* [Stored data entries]:
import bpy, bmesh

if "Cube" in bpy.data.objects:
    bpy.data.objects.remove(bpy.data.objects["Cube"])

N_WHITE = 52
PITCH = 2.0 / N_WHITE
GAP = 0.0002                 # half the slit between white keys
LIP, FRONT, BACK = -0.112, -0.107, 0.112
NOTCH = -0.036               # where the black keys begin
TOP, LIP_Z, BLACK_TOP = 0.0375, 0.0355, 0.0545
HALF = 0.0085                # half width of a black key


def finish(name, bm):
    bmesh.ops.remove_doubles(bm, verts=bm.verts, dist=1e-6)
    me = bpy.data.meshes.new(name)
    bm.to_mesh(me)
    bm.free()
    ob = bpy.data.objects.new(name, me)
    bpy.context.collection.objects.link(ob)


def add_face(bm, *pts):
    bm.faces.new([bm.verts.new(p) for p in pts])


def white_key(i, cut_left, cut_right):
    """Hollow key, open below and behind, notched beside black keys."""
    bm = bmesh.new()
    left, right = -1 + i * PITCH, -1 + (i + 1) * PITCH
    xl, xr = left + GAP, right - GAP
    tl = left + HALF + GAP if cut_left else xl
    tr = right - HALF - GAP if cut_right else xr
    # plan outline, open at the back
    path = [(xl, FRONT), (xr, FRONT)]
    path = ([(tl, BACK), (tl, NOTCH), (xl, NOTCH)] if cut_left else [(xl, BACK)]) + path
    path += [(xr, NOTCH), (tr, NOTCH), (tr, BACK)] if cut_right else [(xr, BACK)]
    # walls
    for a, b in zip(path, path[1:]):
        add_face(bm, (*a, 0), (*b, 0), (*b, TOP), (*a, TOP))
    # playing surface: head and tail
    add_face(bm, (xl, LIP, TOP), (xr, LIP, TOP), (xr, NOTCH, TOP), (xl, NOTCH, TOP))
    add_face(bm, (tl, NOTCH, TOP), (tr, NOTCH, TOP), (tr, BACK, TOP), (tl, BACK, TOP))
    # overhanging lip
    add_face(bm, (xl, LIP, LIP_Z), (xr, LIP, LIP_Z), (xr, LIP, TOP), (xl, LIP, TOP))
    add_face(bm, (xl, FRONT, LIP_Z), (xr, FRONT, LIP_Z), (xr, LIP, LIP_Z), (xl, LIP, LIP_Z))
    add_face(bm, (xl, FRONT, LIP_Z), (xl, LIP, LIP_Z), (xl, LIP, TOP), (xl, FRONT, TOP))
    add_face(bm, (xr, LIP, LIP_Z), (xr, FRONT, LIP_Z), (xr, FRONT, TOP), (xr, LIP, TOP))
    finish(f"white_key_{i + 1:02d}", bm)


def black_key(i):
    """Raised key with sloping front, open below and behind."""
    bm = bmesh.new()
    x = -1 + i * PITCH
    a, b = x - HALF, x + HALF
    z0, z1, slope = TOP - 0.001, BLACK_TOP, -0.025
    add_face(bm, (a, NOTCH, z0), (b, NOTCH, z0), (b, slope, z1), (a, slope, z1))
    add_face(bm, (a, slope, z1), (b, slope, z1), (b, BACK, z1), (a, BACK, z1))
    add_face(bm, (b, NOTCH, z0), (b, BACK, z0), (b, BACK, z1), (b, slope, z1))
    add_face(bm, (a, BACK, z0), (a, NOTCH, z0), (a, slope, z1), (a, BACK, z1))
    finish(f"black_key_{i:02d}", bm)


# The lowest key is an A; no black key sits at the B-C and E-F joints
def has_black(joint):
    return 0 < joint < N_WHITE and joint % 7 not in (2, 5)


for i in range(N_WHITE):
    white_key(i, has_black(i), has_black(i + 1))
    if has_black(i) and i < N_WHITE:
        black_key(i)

* [Exercise goal]: Lines from the start of the entries through the one containing "LIP, FRONT, BACK = -0.112, -0.107, 0.112" are to be set down again exactly, both ends included.

* [Result for this task]:
import bpy, bmesh

if "Cube" in bpy.data.objects:
    bpy.data.objects.remove(bpy.data.objects["Cube"])

N_WHITE = 52
PITCH = 2.0 / N_WHITE
GAP = 0.0002                 # half the slit between white keys
LIP, FRONT, BACK = -0.112, -0.107, 0.112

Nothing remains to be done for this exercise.